Croup: broad, relatively long, gently rounded, flowing to merge with tail set on; never overbuilt.
Chest: broad, deep, reaching at least to the level of the elbows. Not too barrel shaped, more oval.
Underline and belly: only slightly tucked up.
 
TAIL: very well furnished. While standing, it hangs down straight; also in movement it is only slightly curved and if at all possible should not be carried above the prolongation of the topline.
 
LIMBS: Very strong, specially in males.
 
FOREQUARTERS: forelegs straight, parallel and not too close.
Shoulders/upper arm: long, sloping, forming a not too blunt angle, well muscled.
Elbows: close to the body.
Pastern: strong, firm; seen from the front, straight; almost vertical, seen from the side.
Forefeet: straight (turning neither in nor out), rounded, tight, toes well arched; black pads.
 
HINDQUARTERS: seen from the rear, position of the hind legs not too close, parallel. Hocks and feet turned neither in nor out. Pelvis: slanting. Upper thigh: rather long, slanting, strongly muscled.  Upper and lower thigh form a distinct angle.
Hocks: strong, distinct angle between lower thigh and rear pastern. Hind feet: standing straight, only slightly longish. Toes arched, pads black.
 
GAIT / MOVEMENT: Ground covering even movement in all gaits. Extending well in front with good drive from the hindquarters. Seen from front and behind the limbs move in a straight line when walking or trotting.
 
COAT
HAIR: Medium soft to coarse, profusely long, close fitting, never parted, with the shape of the whole body be visible despite the thick undercoat. Straight, slight wave still permitted; forming a mane on neck and chest, specially in males; distinct feathering on front legs and ample breeches on hind legs.
 
COLOUR: Lion yellow, red, reddish brown, also sandy (pale yellow, cream coloured) and all combinations in between, always with a black mask. Black hair tips are permitted; however, black must not determine the dog's basic colour.
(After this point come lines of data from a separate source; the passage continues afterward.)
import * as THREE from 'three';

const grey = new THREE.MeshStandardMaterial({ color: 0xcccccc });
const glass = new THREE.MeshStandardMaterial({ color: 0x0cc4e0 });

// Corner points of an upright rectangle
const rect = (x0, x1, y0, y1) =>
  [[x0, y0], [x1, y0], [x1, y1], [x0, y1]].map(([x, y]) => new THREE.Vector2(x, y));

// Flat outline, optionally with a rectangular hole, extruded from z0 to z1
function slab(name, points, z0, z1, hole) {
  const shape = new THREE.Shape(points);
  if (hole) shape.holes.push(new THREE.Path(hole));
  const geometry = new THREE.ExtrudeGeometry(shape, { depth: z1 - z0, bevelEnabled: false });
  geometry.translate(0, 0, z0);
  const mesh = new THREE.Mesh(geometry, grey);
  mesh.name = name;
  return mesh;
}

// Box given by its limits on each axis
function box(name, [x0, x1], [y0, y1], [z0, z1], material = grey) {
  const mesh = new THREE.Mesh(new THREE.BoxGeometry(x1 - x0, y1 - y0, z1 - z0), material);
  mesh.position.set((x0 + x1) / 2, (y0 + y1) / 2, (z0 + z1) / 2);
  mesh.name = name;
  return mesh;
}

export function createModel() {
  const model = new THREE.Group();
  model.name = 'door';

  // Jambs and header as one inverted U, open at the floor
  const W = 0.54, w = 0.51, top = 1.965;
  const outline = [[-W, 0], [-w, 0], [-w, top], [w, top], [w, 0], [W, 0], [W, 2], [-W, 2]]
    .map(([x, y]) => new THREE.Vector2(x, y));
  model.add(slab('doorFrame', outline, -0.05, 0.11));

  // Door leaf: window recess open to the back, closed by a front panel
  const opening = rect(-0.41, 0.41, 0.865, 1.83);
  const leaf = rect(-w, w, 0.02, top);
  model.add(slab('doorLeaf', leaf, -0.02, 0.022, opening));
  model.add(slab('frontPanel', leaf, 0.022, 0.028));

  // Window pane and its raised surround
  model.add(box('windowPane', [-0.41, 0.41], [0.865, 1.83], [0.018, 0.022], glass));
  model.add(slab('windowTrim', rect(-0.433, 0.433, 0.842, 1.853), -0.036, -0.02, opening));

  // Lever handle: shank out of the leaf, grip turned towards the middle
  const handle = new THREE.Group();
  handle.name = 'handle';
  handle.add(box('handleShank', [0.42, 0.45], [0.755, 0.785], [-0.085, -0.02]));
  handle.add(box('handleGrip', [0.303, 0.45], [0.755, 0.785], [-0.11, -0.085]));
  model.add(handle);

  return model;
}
Lightening up of the basic colour on the underside of the tail, the mane, the feathering on the front legs and the breeches on the hind legs must not be so pronounced as to interfere with the harmony of the main colour. A small white patch or stripe on the chest and white hairs on the toes are tolerated.
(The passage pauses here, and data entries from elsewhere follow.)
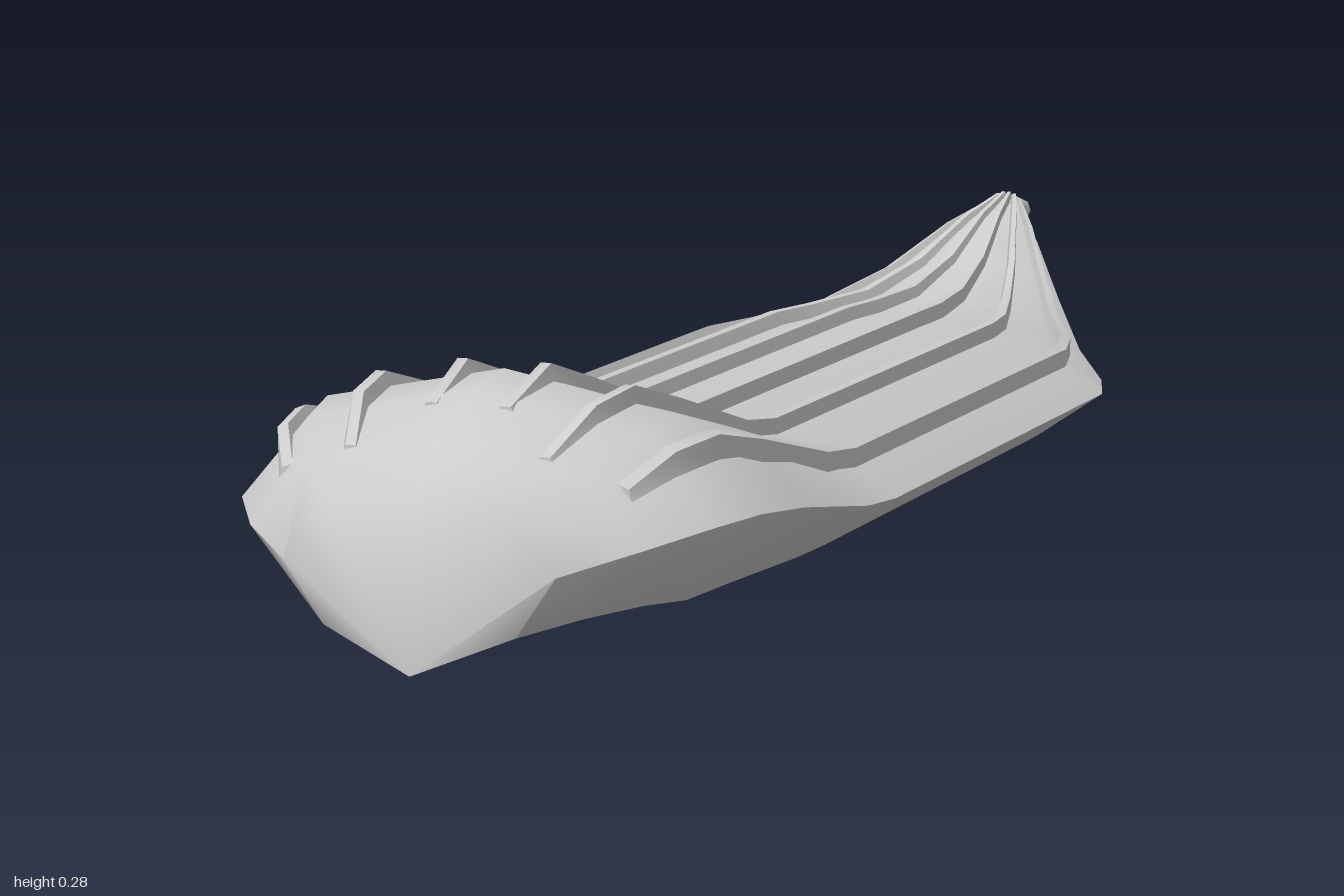
import * as THREE from 'three';
import { toCreasedNormals } from 'three/addons/utils/BufferGeometryUtils.js';

// Hull stations from front to back: z, half width, top y, widest y, bottom y
const STATIONS = [
  [0.975, 0.148, 0.187, 0.105, 0.015],
  [0.91, 0.215, 0.225, 0.125, 0.022],
  [0.83, 0.262, 0.264, 0.138, 0.018],
  [0.75, 0.283, 0.275, 0.14, 0.006],
  [0.62, 0.283, 0.238, 0.125, 0.005],
  [0.42, 0.283, 0.178, 0.093, 0.005],
  [0.33, 0.283, 0.165, 0.086, 0.005],
  [-0.44, 0.283, 0.163, 0.085, 0.005],
  [-0.53, 0.255, 0.16, 0.087, 0.017],
  [-0.65, 0.19, 0.163, 0.104, 0.05],
  [-0.77, 0.125, 0.19, 0.148, 0.107],
  [-0.87, 0.065, 0.235, 0.205, 0.175],
  [-0.94, 0.02, 0.256, 0.238, 0.22],
  [-0.965, 0.014, 0.254, 0.24, 0.225],
  [-1, 0.014, 0.245, 0.23, 0.215],
];

// Skin between rings (counterclockwise seen from +z, front to back), closed at both ends
function loft(rings, frontPoint, backPoint, crease) {
  const n = rings[0].length;
  const points = [...rings.flat(), frontPoint, backPoint];
  const front = points.length - 2, back = points.length - 1;
  const index = [];
  for (let j = 0; j < n; j++) {
    const k = (j + 1) % n;
    index.push(front, j, k);
    for (let i = 0; i < rings.length - 1; i++) {
      const a = i * n + j, b = i * n + k;
      index.push(a, a + n, b, b, a + n, b + n);
    }
    const last = (rings.length - 1) * n;
    index.push(back, last + k, last + j);
  }
  const geometry = new THREE.BufferGeometry();
  geometry.setAttribute('position', new THREE.Float32BufferAttribute(points.flat(), 3));
  geometry.setIndex(index);
  return toCreasedNormals(geometry, crease);
}

// Octagonal section at one station
function hullRing([z, w, top, mid, bottom]) {
  return Array.from({ length: 8 }, (_, i) => {
    const c = Math.cos(i * Math.PI / 4), s = Math.sin(i * Math.PI / 4);
    return [w * c, mid + s * (s > 0 ? top - mid : mid - bottom), z];
  });
}

// Station values at any z
function stationAt(z) {
  let i = 0;
  while (i < STATIONS.length - 2 && STATIONS[i + 1][0] > z) i++;
  const a = STATIONS[i], b = STATIONS[i + 1];
  const t = (z - a[0]) / (b[0] - a[0]);
  return a.map((v, k) => v + (b[k] - v) * t);
}

// Raised rib following the upper skin at a fixed fraction of the width
function ribGeometry(fraction, side, frontZ) {
  const f = Math.abs(fraction);
  const rise = f < Math.SQRT1_2
    ? 1 - (1 - Math.SQRT1_2) * f / Math.SQRT1_2
    : Math.SQRT1_2 * (1 - f) / (1 - Math.SQRT1_2);
  const zs = [frontZ, ...STATIONS.map(s => s[0]).filter(z => z < frontZ - 0.02 && z > -0.95)];
  const rings = zs.map((z, i) => {
    const [, w, top, mid] = stationAt(z);
    const x = side * f * w, y = mid + rise * (top - mid);
    const scale = Math.min(1, 0.3 + w * 3);
    const height = (i === 0 ? 0.003 : 0.017) * scale;
    const base = 0.01 * scale, crown = 0.006 * scale;
    const lean = side * f * 0.35 * height;
    const drop = f > Math.SQRT1_2 ? side * 0.006 * scale : 0;
    return [
      [x + base, y - 0.006 * scale - drop, z],
      [x + lean + crown, y + height - drop * 0.4, z],
      [x + lean - crown, y + height + drop * 0.4, z],
      [x - base, y - 0.006 * scale + drop, z],
    ];
  });
  const centre = ring => [0, 1, 2].map(k => ring.reduce((sum, p) => sum + p[k], 0) / ring.length);
  return loft(rings, centre(rings[0]), centre(rings[rings.length - 1]), 0.6);
}

export function createModel() {
  const model = new THREE.Group();
  model.name = 'ribbedHull';
  const grey = new THREE.MeshStandardMaterial({ color: 0xcccccc });
  grey.name = 'light grey';

  // Hull with a pointed chin at the front and a short stem at the back
  const hull = new THREE.Mesh(
    loft(STATIONS.map(hullRing), [0, 0, 1], [0, 0.23, -1], 1.0), grey);
  hull.name = 'hull';
  model.add(hull);

  // Three ribs on each side
  const ribs = new THREE.Group();
  ribs.name = 'ribs';
  const layout = [['inner', 0.16, 0.845], ['middle', 0.48, 0.9], ['outer', 0.8, 0.885]];
  for (const [name, fraction, frontZ] of layout) {
    for (const side of [1, -1]) {
      const rib = new THREE.Mesh(ribGeometry(fraction, side, frontZ), grey);
      rib.name = `${name}Rib${side > 0 ? 'Left' : 'Right'}`;
      ribs.add(rib);
    }
  }
  model.add(ribs);
  return model;
}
FAULTS: Any departure from the foregoing points should be considered a fault and the seriousness with which the fault should be regarded should be in exact proportion to its degree and its effect upon the health and welfare of the dog.

DISQUALIFYING FAULTS:

  • Shy or aggressive dogs.
  • Severe anatomical faults (i.e. pronounced cow hocks, pronounced roach back, bad swayback; front feet turning out extremely.  Totally insufficient angulations of shoulder, elbow, stifle or hock joints.
  • Brown nose leather.
  • Very strong lack of pigment in lips.
  • Absence of teeth (with the exception of M3).  Over- or undershot or other faults in mouth.
  • Eyes without any brown.
  • Entropion, ectropion.
  • Distinct ring tail or too highly curled up tail.
  • Brown pads.
  • Cords or strong curls.
  • Faulty colours (brown with brown nose and brown pads; black and tan; black; silver; wild-coat colour).
  • Complete lack of mask.
  • Too much white (reaching from toes onto pasterns), white on chest larger than palm of hand, white in other places).
  • Any dog clearly showing physical or behavioural abnormalities shall be disqualified.
 
 N.B.: Male animals should have two apparently normal testicles fully descended into the scrotum.